KM: I agree. I do agree. Is there anything that you would like to share that we haven't touched upon before we conclude?

SF: I think we've pretty much covered everything. But I really, really want to emphasize that I wish more people would connect with children and let children be creative on their own. Don't tell them what to do. Don't be so structured. Let children live a little bit and use their own minds. I get so much crap from people that are structured. When I'm teaching or volunteering for little kids they say 'You have to have a plan. You have to do this.' And I say 'No, you don't. Just throw a bunch of art supplies in front of these children or sand or clay or dirt and let them work their magic on it.'

KM: And you find that to be successful?

SF: Oh totally, totally, yes. Sometimes you have to push a kid a little harder to break out of their shell because they've always been told what to do. When you see what these kids create it is just magic. It brings tears to your eyes when you watch how excited they feel when they don't have to listen to what someone tells them what to do. I think I have a child's mind when I do my art work too. I just let it go. When you see my work or touch my work, you understand.

KM: Have people been hesitant to touch your work or do people joyfully go and touch your work?
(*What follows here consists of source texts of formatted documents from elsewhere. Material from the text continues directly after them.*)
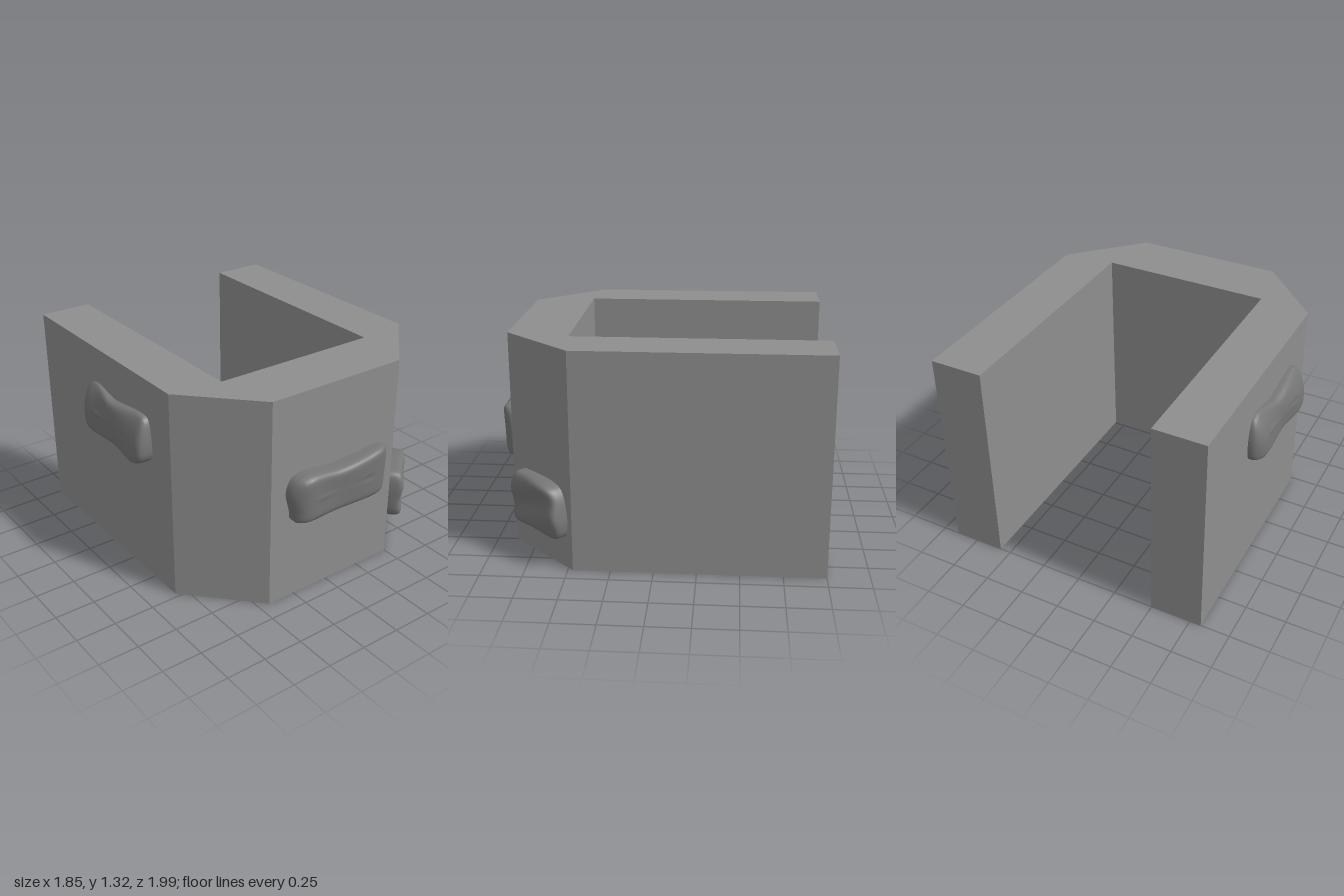
import * as THREE from 'three';
import { mergeGeometries } from 'three/addons/utils/BufferGeometryUtils.js';

const wallGrey = new THREE.MeshStandardMaterial({ color: 0x8e8e8e, side: THREE.DoubleSide });
const stoneGrey = new THREE.MeshStandardMaterial({ color: 0x767676 });
const HEIGHT = 1.32;

// U-shaped hollow wall with two chamfered front corners, open underneath
function makeWall() {
  const plan = [
    [-0.82, -1], [-0.497, -1], [-0.497, 0.51], [0.57, 0.51], [0.57, -1], [0.897, -1],
    [0.897, 0.47], [0.5, 0.88], [-0.43, 0.88], [-0.82, 0.47],
  ];
  const top = new THREE.ShapeGeometry(new THREE.Shape(plan.map(([x, z]) => new THREE.Vector2(x, -z))));
  top.rotateX(-Math.PI / 2).translate(0, HEIGHT, 0);
  const panels = plan.map(([x, z], i) => {
    const [x2, z2] = plan[(i + 1) % plan.length];
    const panel = new THREE.PlaneGeometry(Math.hypot(x2 - x, z2 - z), HEIGHT);
    panel.rotateY(Math.atan2(z2 - z, x - x2));
    return panel.translate((x + x2) / 2, HEIGHT / 2, (z + z2) / 2);
  });
  const wall = new THREE.Mesh(mergeGeometries([top, ...panels]), wallGrey);
  wall.name = 'wall';
  return wall;
}

// Worn stone set halfway into the wall: an outline stacked in rings that close at both ends
function makeStone(name, outline, depth) {
  const curve = new THREE.CatmullRomCurve3(
    outline.map(([u, v]) => new THREE.Vector3(u, v, 0)), true, 'catmullrom', 0.4);
  const N = 72, half = 0.16;
  const edge = curve.getSpacedPoints(N).slice(0, N);
  const c = new THREE.Box3().setFromPoints(edge).getCenter(new THREE.Vector3());
  // shrink of each ring (in units) and its share of the depth
  const frontRings = [[0, 0.1], [0, 0.5], [0.004, 0.75], [0.013, 0.9], [0.03, 0.98],
    [0.05, 1], [0.075, 1], [0.1, 1], [0.125, 1], [0.145, 1]];
  const rings = [...frontRings.map(([s, d]) => [s, -d]).reverse(), ...frontRings];
  const pos = [], idx = [];
  for (const [shrink, share] of rings) {
    for (const p of edge) {
      const du = p.x - c.x;
      const u = c.x + du * (1 - shrink / Math.max(Math.abs(du), half));
      const v = c.y + (p.y - c.y) * (1 - shrink / half);
      pos.push(u, v, share * depth(u, v));
    }
  }
  for (let r = 0; r < rings.length - 1; r++) {
    for (let i = 0; i < N; i++) {
      const j = (i + 1) % N, a = r * N + i, b = r * N + j;
      idx.push(a, b, b + N, a, b + N, a + N);
    }
  }
  // close the middle of the back and the front
  const last = (rings.length - 1) * N, mid = rings.length * N;
  pos.push(c.x, c.y, -depth(c.x, c.y), c.x, c.y, depth(c.x, c.y));
  for (let i = 0; i < N; i++) {
    const j = (i + 1) % N;
    idx.push(j, i, mid, last + i, last + j, mid + 1);
  }
  const geo = new THREE.BufferGeometry();
  geo.setAttribute('position', new THREE.Float32BufferAttribute(pos, 3));
  geo.setIndex(idx);
  geo.computeVertexNormals();
  const stone = new THREE.Mesh(geo, stoneGrey);
  stone.name = name;
  return stone;
}

// how far a value lies past a limit, squared, for tapering the ends
const past = (value, limit) => Math.max(0, value - limit) ** 2;

export function createModel() {
  const model = new THREE.Group();
  model.add(makeWall());

  // long stone on the front face (outlines run anticlockwise)
  const front = makeStone('frontStone', [
    [-0.28, 0.53], [-0.1, 0.525], [0.2, 0.512], [0.4, 0.52], [0.417, 0.6], [0.413, 0.75],
    [0.38, 0.825], [0.22, 0.815], [0, 0.805], [-0.2, 0.828], [-0.29, 0.805], [-0.327, 0.72], [-0.3, 0.6],
  ], (u, v) => 0.098 - 0.035 * u + 0.06 * (v - 0.67) + 0.004 * Math.sin(14 * u + 8 * v)
    - 4 * past(-u, 0.2) - 3 * past(u, 0.3));
  front.position.z = 0.88;

  // squarish stone on the left chamfer, with slanting grooves
  const corner = makeStone('cornerStone', [
    [-0.2, 0.2], [0, 0.192], [0.19, 0.192], [0.222, 0.28], [0.2, 0.42], [0.16, 0.485],
    [0.07, 0.51], [-0.12, 0.513], [-0.215, 0.495], [-0.232, 0.36],
  ], (u, v) => 0.078 + 0.009 * Math.sin(30 * v - 9 * u) + 0.004 * Math.sin(17 * u));
  corner.position.set(0.725, 0, 0.665);
  corner.rotation.y = Math.PI / 4;

  // long stone on the right side wall
  const side = makeStone('sideStone', [
    [-0.4, 0.81], [-0.2, 0.8], [0, 0.805], [0.2, 0.795], [0.275, 0.85], [0.27, 1.0],
    [0.23, 1.09], [0.05, 1.08], [-0.12, 1.06], [-0.3, 1.095], [-0.39, 1.07], [-0.425, 0.95],
  ], (u, v) => 0.088 + 0.03 * u - 1.5 * past(v, 0.91) - 4 * past(-u, 0.33)
    + 0.008 * Math.sin(13 * u + 10 * v - 9));
  side.position.x = -0.82;
  side.rotation.y = -Math.PI / 2;

  model.add(front, corner, side);
  return model;
}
SF: They joyfully go touch it. I usually put up a sign that says, 'Please feel free to touch.' But even when there is no sign I've seen people go touch it anyway. [KM laughs.] It's like they sneak a touch. I think that even if people get goo or they get oil it--you know from your fingers and stuff like that it's okay. I don't want just white gloves touching the pieces. I want the hand to touch them. I want the body to feel it; that only adds more life to the piece. Everyone who knows me says, 'She'll just say that's texture.' [laughs.] They have me pegged. I want that grease on my piece. I want that chocolate milkshake thrown on it or the wine spilt on it. I mean that's just how these pieces are living. Even on the white piece that Alice Wingedwall has, I expect that. She has a seeing eye dog named Rumba who brushes up against the quilt. Rumba's hair gets all over the quilt and that's just a sign to me that Rumba loves it as much as Alice does. How could anyone deny someone the chance of touching or feeling that sensation? I have an artist friend, Jane Reichold, in Gualala, who is also a famous Haiku poet. She has a piece that I gave her and her cat sleeps on it all the time. It's a beautiful rare cat and the silkiness of her hair is great on the Pendleton wool. It just adds a whole other dimension to the piece and I think that's what it's all about, nothing is that precious.

KM: Why Pendleton wool?
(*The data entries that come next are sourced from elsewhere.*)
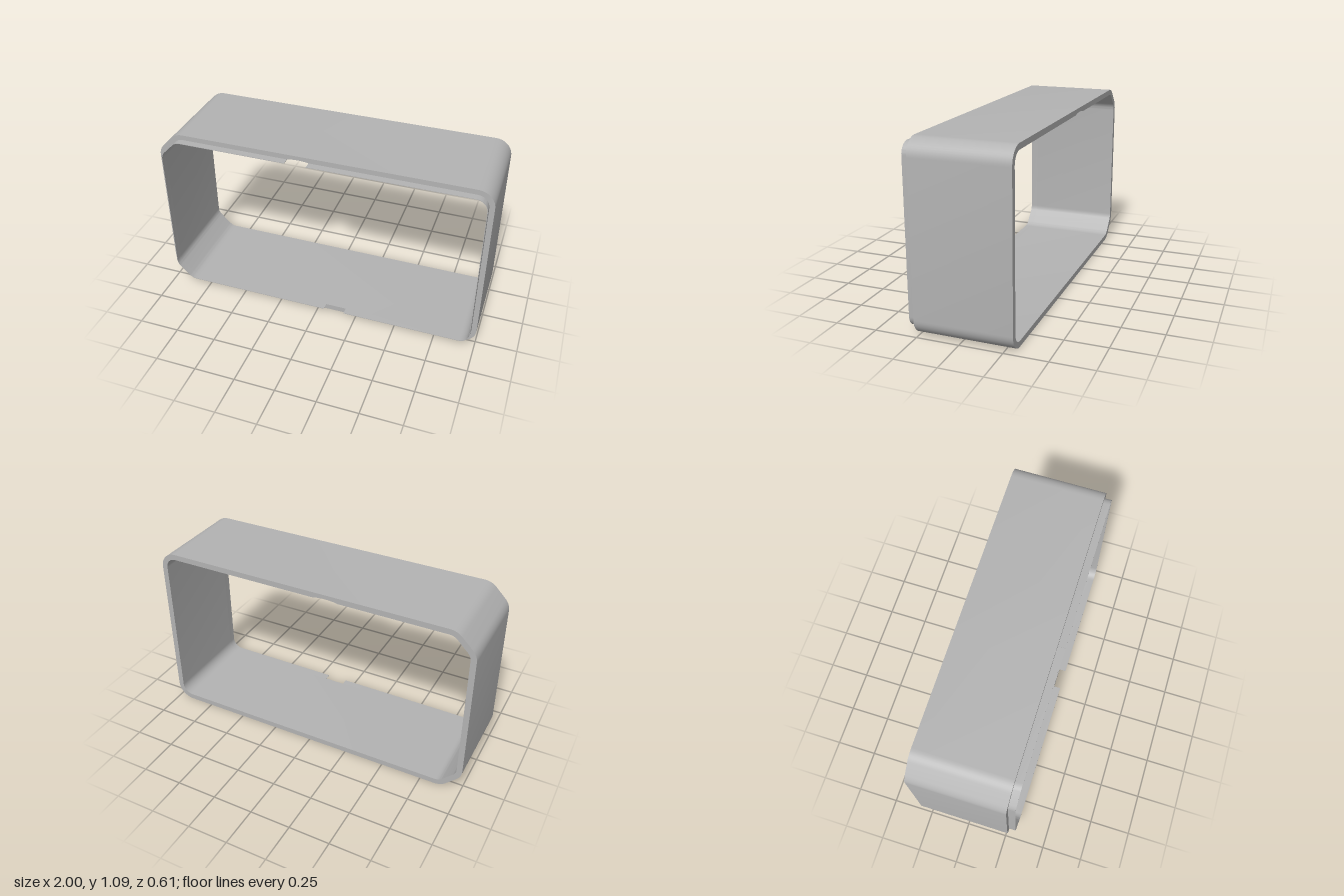
import * as THREE from 'three';
import { toCreasedNormals } from 'three/addons/utils/BufferGeometryUtils.js';

const H = 1.093, R = 0.1, WALL = 0.034, LIP_OFFSET = 0.031;
const BACK = -0.307, STEP = 0.264, FRONT = 0.307;

// Corner arcs: centre x, centre y, start and end angle in degrees
const rightArcs = [[0.9, R, -90, 0], [0.9, H - R, 0, 90]];
const leftArcs = [
  [-0.839, H - R, 90, 135], [-0.9, 0.932, 135, 180],
  [-0.9, H - 0.932, 180, 225], [-0.839, R, 225, 270],
];

// Points along the given corners, moved inward by d
function trace(arcs, d) {
  const points = [];
  for (const [cx, cy, a, b] of arcs) {
    const n = Math.round((b - a) / 7.5);
    for (let i = 0; i <= n; i++) {
      const t = THREE.MathUtils.degToRad(a + ((b - a) * i) / n);
      points.push(new THREE.Vector2(cx + (R - d) * Math.cos(t), cy + (R - d) * Math.sin(t)));
    }
  }
  return points;
}

function extrude(shape, z0, z1, material, name) {
  const geometry = new THREE.ExtrudeGeometry(shape, { depth: z1 - z0, bevelEnabled: false });
  geometry.translate(0, 0, z0);
  const mesh = new THREE.Mesh(toCreasedNormals(geometry, 0.5), material);
  mesh.name = name;
  return mesh;
}

// One open run of the lip, between a start and an end point on its outer line
function lipShape(arcs, startX, startTop, endX) {
  const run = (d) => [
    new THREE.Vector2(startX, startTop ? H - d : d),
    ...trace(arcs, d),
    new THREE.Vector2(endX, startTop ? d : H - d),
  ];
  return new THREE.Shape([...run(LIP_OFFSET), ...run(WALL).reverse()]);
}

export function createModel() {
  const group = new THREE.Group();
  group.name = 'frame';
  const grey = new THREE.MeshStandardMaterial({ color: 0xb3b3b3 });
  grey.name = 'grey';

  // Hollow body with a shallow groove along the inside of the top wall
  const groove = [];
  for (let i = 0; i <= 12; i++) {
    const u = 1 - i / 6;
    groove.push(new THREE.Vector2(-0.115 + 0.08 * u, H - WALL + 0.009 * (1 - u * u)));
  }
  const outline = new THREE.Shape([...trace(rightArcs, 0), ...trace(leftArcs, 0)]);
  outline.holes.push(new THREE.Path([...trace(rightArcs, WALL), ...groove, ...trace(leftArcs, WALL)]));
  group.add(extrude(outline, BACK, STEP, grey, 'body'));

  // Thin front lip, interrupted by a notch at top and bottom
  group.add(extrude(lipShape(leftArcs, -0.18, true, 0.05), STEP, FRONT, grey, 'rightLip'));
  group.add(extrude(lipShape(rightArcs, 0.18, false, -0.05), STEP, FRONT, grey, 'leftLip'));
  return group;
}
SF: I love the softness of this wool. I just use remnants of it. The Pendleton wool takes the dyes and paints so well that it melds into it like an ikat. That's the feel and look of why I use it. I use a lot of Czechoslovakian linen too and I have rolls of that. All plain fabrics. All white fabrics in my studio because I love the texture and I love the way it takes all the paints.

KM: How did you find out about Czechoslovakian linen?

SF: I'm Czechoslovakian and Italian.

KM: Okay.

SF: My mom used to have linens from her mother that I just loved the texture of it. I've tried many types of linen before and it [Czechoslovakian linen.] really gets the texture and feel that I want. Belgium linen is the same but I still like the Czechoslovakian linen [better.]. I've been using that for about 15 years now. I have rolls of it in my studio. It just takes the dye so well like I said, it looks like it's ikat woven when I use them. I like the simplicity the weave of these two. I tried weaving before and it's just not my thing because it's too mathematical. [laughs.] I don't like doing that at all. My advice is everyone use their intuitiveness and work the magic on their pieces.

KM: I want to thank you for taking time out of your morning and talking with me.

SF: It's been a blessing. Thank you so much Karen.

KM: You're more than welcome. We are going to conclude our interview at 12:09.



“Suzan Friedland,” Quilters' S.O.S. -- Save Our Stories, accessed June 21, 2024,